Work instructions
Stop at the line that contains "obj = bpy.data.objects.new(name, mesh)". Until then, set down each line of the records exactly, beginning with the first, and skip pictures.

Collected data:
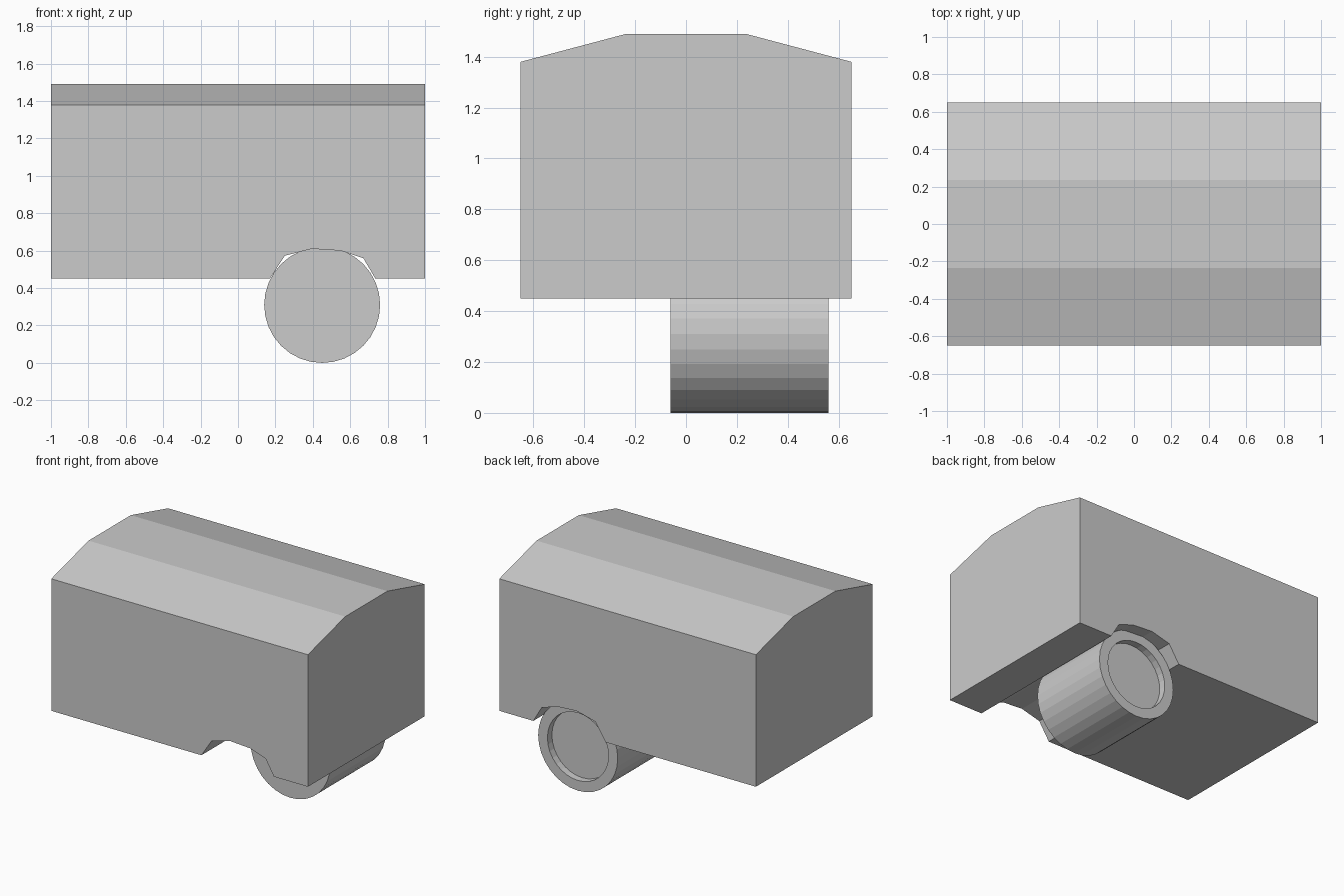
import bpy, bmesh
from math import pi
from mathutils import Matrix, Vector

if "Cube" in bpy.data.objects:
    bpy.data.objects.remove(bpy.data.objects["Cube"])


def finish(bm, name):
    bmesh.ops.recalc_face_normals(bm, faces=bm.faces[:])
    mesh = bpy.data.meshes.new(name)
    bm.to_mesh(mesh)
    bm.free()
    obj = bpy.data.objects.new(name, mesh)
    bpy.context.collection.objects.link(obj)
    return obj


def body():
    # Side outline with a faceted wheel arch, extruded across the width
    outline = [(-1, 0.45), (0.17, 0.45), (0.25, 0.573), (0.395, 0.61),
               (0.55, 0.60), (0.67, 0.56), (0.735, 0.45), (1, 0.45),
               (1, 1.38), (-1, 1.38)]
    bm = bmesh.new()
    side = bm.faces.new([bm.verts.new((x, -0.65, z)) for x, z in outline])
    new = bmesh.ops.extrude_face_region(bm, geom=[side], use_keep_orig=True)["geom"]
    for v in new:
        if isinstance(v, bmesh.types.BMVert):
            v.co.y = 0.65
    # Sloped roof with a flat middle
    top = max(bm.faces, key=lambda f: f.calc_center_median().z)
    roof = bmesh.ops.extrude_discrete_faces(bm, faces=[top])["faces"][0]
    for v in roof.verts:
        v.co.y *= 0.235 / 0.65
        v.co.z = 1.49
    finish(bm, "body")


def wheel():
    # Wide drum wheel lying along y
    bm = bmesh.new()
    bmesh.ops.create_cone(bm, cap_ends=True, segments=32, radius1=0.31,
                          radius2=0.31, depth=0.62,
                          matrix=Matrix.Translation((0.45, 0.25, 0.31))
                          @ Matrix.Rotation(pi / 2, 4, 'X'))
    # Recessed hub on the rear end
    hub = max(bm.faces, key=lambda f: f.calc_center_median().y)
    bmesh.ops.inset_region(bm, faces=[hub], thickness=0.072)
    hub = bmesh.ops.extrude_discrete_faces(bm, faces=[hub])["faces"][0]
    bmesh.ops.translate(bm, verts=hub.verts[:], vec=Vector((0, -0.05, 0)))
    finish(bm, "wheel")


body()
wheel()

Result
import bpy, bmesh
from math import pi
from mathutils import Matrix, Vector

if "Cube" in bpy.data.objects:
    bpy.data.objects.remove(bpy.data.objects["Cube"])


def finish(bm, name):
    bmesh.ops.recalc_face_normals(bm, faces=bm.faces[:])
    mesh = bpy.data.meshes.new(name)
    bm.to_mesh(mesh)
    bm.free()
    obj = bpy.data.objects.new(name, mesh)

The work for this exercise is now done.